TASK TO COMPLETE: Reproduce the records that follow in full, excluding any picture they contain.

(Dataset entries)
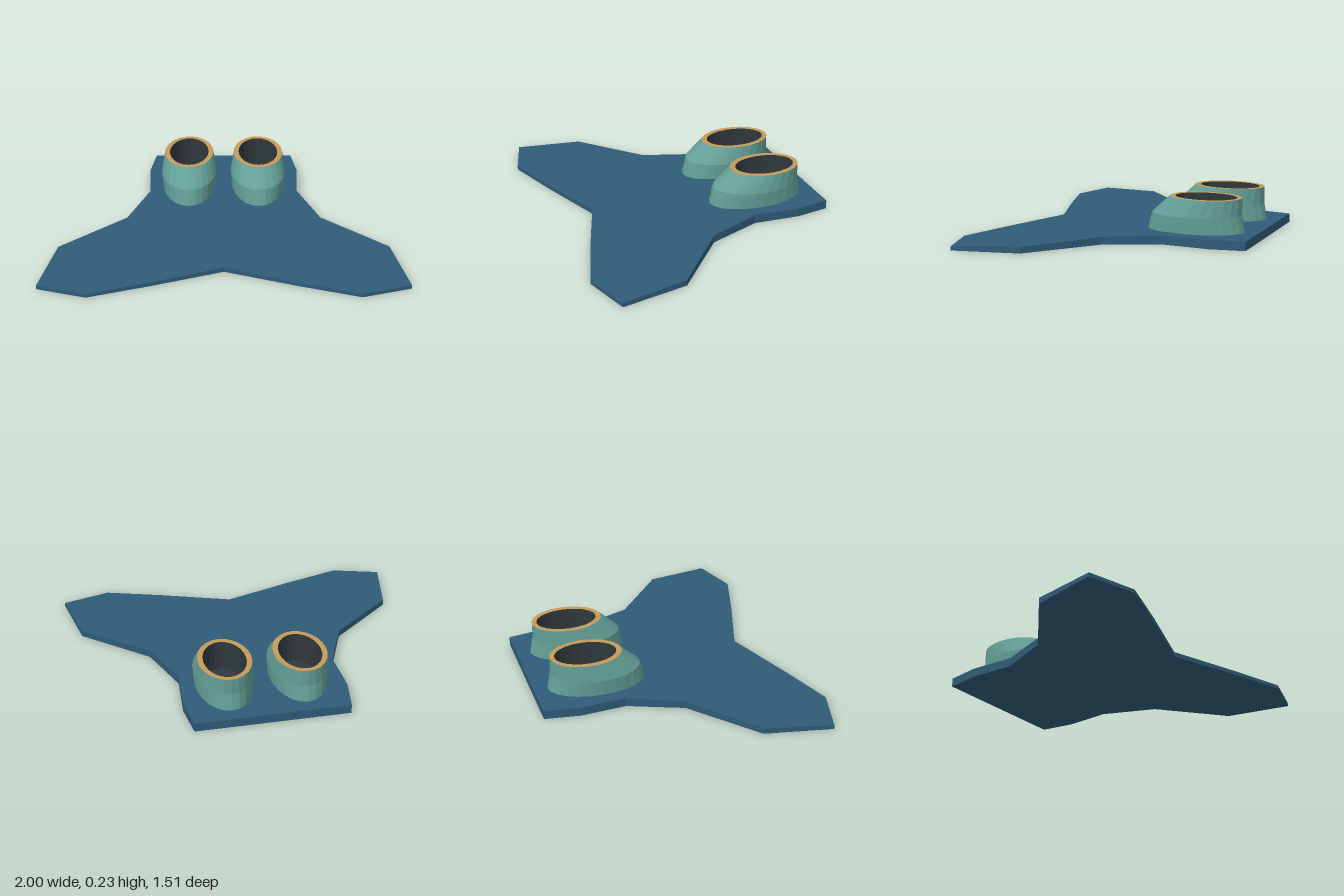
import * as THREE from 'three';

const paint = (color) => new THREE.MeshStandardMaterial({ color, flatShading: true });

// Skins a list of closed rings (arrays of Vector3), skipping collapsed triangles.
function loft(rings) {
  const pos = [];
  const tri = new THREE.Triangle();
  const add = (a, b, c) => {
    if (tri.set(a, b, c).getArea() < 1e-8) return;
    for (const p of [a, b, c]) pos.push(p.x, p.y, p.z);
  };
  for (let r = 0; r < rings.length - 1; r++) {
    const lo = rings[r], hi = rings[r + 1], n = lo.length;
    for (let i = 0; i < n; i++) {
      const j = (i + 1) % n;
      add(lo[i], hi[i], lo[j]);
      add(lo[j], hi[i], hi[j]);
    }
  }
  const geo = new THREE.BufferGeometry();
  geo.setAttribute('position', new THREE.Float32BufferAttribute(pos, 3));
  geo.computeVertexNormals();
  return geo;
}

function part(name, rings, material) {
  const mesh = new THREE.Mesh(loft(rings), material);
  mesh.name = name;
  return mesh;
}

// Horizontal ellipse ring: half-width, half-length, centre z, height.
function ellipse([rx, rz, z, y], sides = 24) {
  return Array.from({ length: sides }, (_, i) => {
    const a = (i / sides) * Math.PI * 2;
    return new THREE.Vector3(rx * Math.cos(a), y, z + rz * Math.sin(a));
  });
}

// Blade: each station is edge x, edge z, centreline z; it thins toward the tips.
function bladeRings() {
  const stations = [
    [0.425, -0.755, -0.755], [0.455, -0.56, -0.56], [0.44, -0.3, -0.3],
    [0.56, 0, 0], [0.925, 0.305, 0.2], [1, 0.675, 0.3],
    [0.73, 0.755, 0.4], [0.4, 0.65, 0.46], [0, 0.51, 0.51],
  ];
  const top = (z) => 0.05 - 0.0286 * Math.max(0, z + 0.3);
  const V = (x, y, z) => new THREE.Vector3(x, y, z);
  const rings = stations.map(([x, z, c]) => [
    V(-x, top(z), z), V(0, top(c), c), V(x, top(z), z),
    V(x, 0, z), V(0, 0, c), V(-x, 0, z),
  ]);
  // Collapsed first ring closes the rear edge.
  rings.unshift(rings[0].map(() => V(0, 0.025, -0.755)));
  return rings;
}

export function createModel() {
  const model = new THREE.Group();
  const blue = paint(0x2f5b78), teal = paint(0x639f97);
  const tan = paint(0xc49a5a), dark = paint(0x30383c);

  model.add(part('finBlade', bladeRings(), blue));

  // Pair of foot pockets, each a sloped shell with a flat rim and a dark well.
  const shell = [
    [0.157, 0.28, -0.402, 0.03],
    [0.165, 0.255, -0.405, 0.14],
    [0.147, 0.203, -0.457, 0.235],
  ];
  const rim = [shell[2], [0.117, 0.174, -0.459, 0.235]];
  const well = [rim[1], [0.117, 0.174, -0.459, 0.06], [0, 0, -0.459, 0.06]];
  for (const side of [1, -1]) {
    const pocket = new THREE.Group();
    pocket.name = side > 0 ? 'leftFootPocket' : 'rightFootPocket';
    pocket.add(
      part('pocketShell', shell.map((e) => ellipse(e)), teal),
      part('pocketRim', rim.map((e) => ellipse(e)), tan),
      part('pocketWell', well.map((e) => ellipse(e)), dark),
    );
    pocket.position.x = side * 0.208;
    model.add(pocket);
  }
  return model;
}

EXERCISE RESPONSE:
import * as THREE from 'three';

const paint = (color) => new THREE.MeshStandardMaterial({ color, flatShading: true });

// Skins a list of closed rings (arrays of Vector3), skipping collapsed triangles.
function loft(rings) {
  const pos = [];
  const tri = new THREE.Triangle();
  const add = (a, b, c) => {
    if (tri.set(a, b, c).getArea() < 1e-8) return;
    for (const p of [a, b, c]) pos.push(p.x, p.y, p.z);
  };
  for (let r = 0; r < rings.length - 1; r++) {
    const lo = rings[r], hi = rings[r + 1], n = lo.length;
    for (let i = 0; i < n; i++) {
      const j = (i + 1) % n;
      add(lo[i], hi[i], lo[j]);
      add(lo[j], hi[i], hi[j]);
    }
  }
  const geo = new THREE.BufferGeometry();
  geo.setAttribute('position', new THREE.Float32BufferAttribute(pos, 3));
  geo.computeVertexNormals();
  return geo;
}

function part(name, rings, material) {
  const mesh = new THREE.Mesh(loft(rings), material);
  mesh.name = name;
  return mesh;
}

// Horizontal ellipse ring: half-width, half-length, centre z, height.
function ellipse([rx, rz, z, y], sides = 24) {
  return Array.from({ length: sides }, (_, i) => {
    const a = (i / sides) * Math.PI * 2;
    return new THREE.Vector3(rx * Math.cos(a), y, z + rz * Math.sin(a));
  });
}

// Blade: each station is edge x, edge z, centreline z; it thins toward the tips.
function bladeRings() {
  const stations = [
    [0.425, -0.755, -0.755], [0.455, -0.56, -0.56], [0.44, -0.3, -0.3],
    [0.56, 0, 0], [0.925, 0.305, 0.2], [1, 0.675, 0.3],
    [0.73, 0.755, 0.4], [0.4, 0.65, 0.46], [0, 0.51, 0.51],
  ];
  const top = (z) => 0.05 - 0.0286 * Math.max(0, z + 0.3);
  const V = (x, y, z) => new THREE.Vector3(x, y, z);
  const rings = stations.map(([x, z, c]) => [
    V(-x, top(z), z), V(0, top(c), c), V(x, top(z), z),
    V(x, 0, z), V(0, 0, c), V(-x, 0, z),
  ]);
  // Collapsed first ring closes the rear edge.
  rings.unshift(rings[0].map(() => V(0, 0.025, -0.755)));
  return rings;
}

export function createModel() {
  const model = new THREE.Group();
  const blue = paint(0x2f5b78), teal = paint(0x639f97);
  const tan = paint(0xc49a5a), dark = paint(0x30383c);

  model.add(part('finBlade', bladeRings(), blue));

  // Pair of foot pockets, each a sloped shell with a flat rim and a dark well.
  const shell = [
    [0.157, 0.28, -0.402, 0.03],
    [0.165, 0.255, -0.405, 0.14],
    [0.147, 0.203, -0.457, 0.235],
  ];
  const rim = [shell[2], [0.117, 0.174, -0.459, 0.235]];
  const well = [rim[1], [0.117, 0.174, -0.459, 0.06], [0, 0, -0.459, 0.06]];
  for (const side of [1, -1]) {
    const pocket = new THREE.Group();
    pocket.name = side > 0 ? 'leftFootPocket' : 'rightFootPocket';
    pocket.add(
      part('pocketShell', shell.map((e) => ellipse(e)), teal),
      part('pocketRim', rim.map((e) => ellipse(e)), tan),
      part('pocketWell', well.map((e) => ellipse(e)), dark),
    );
    pocket.position.x = side * 0.208;
    model.add(pocket);
  }
  return model;
}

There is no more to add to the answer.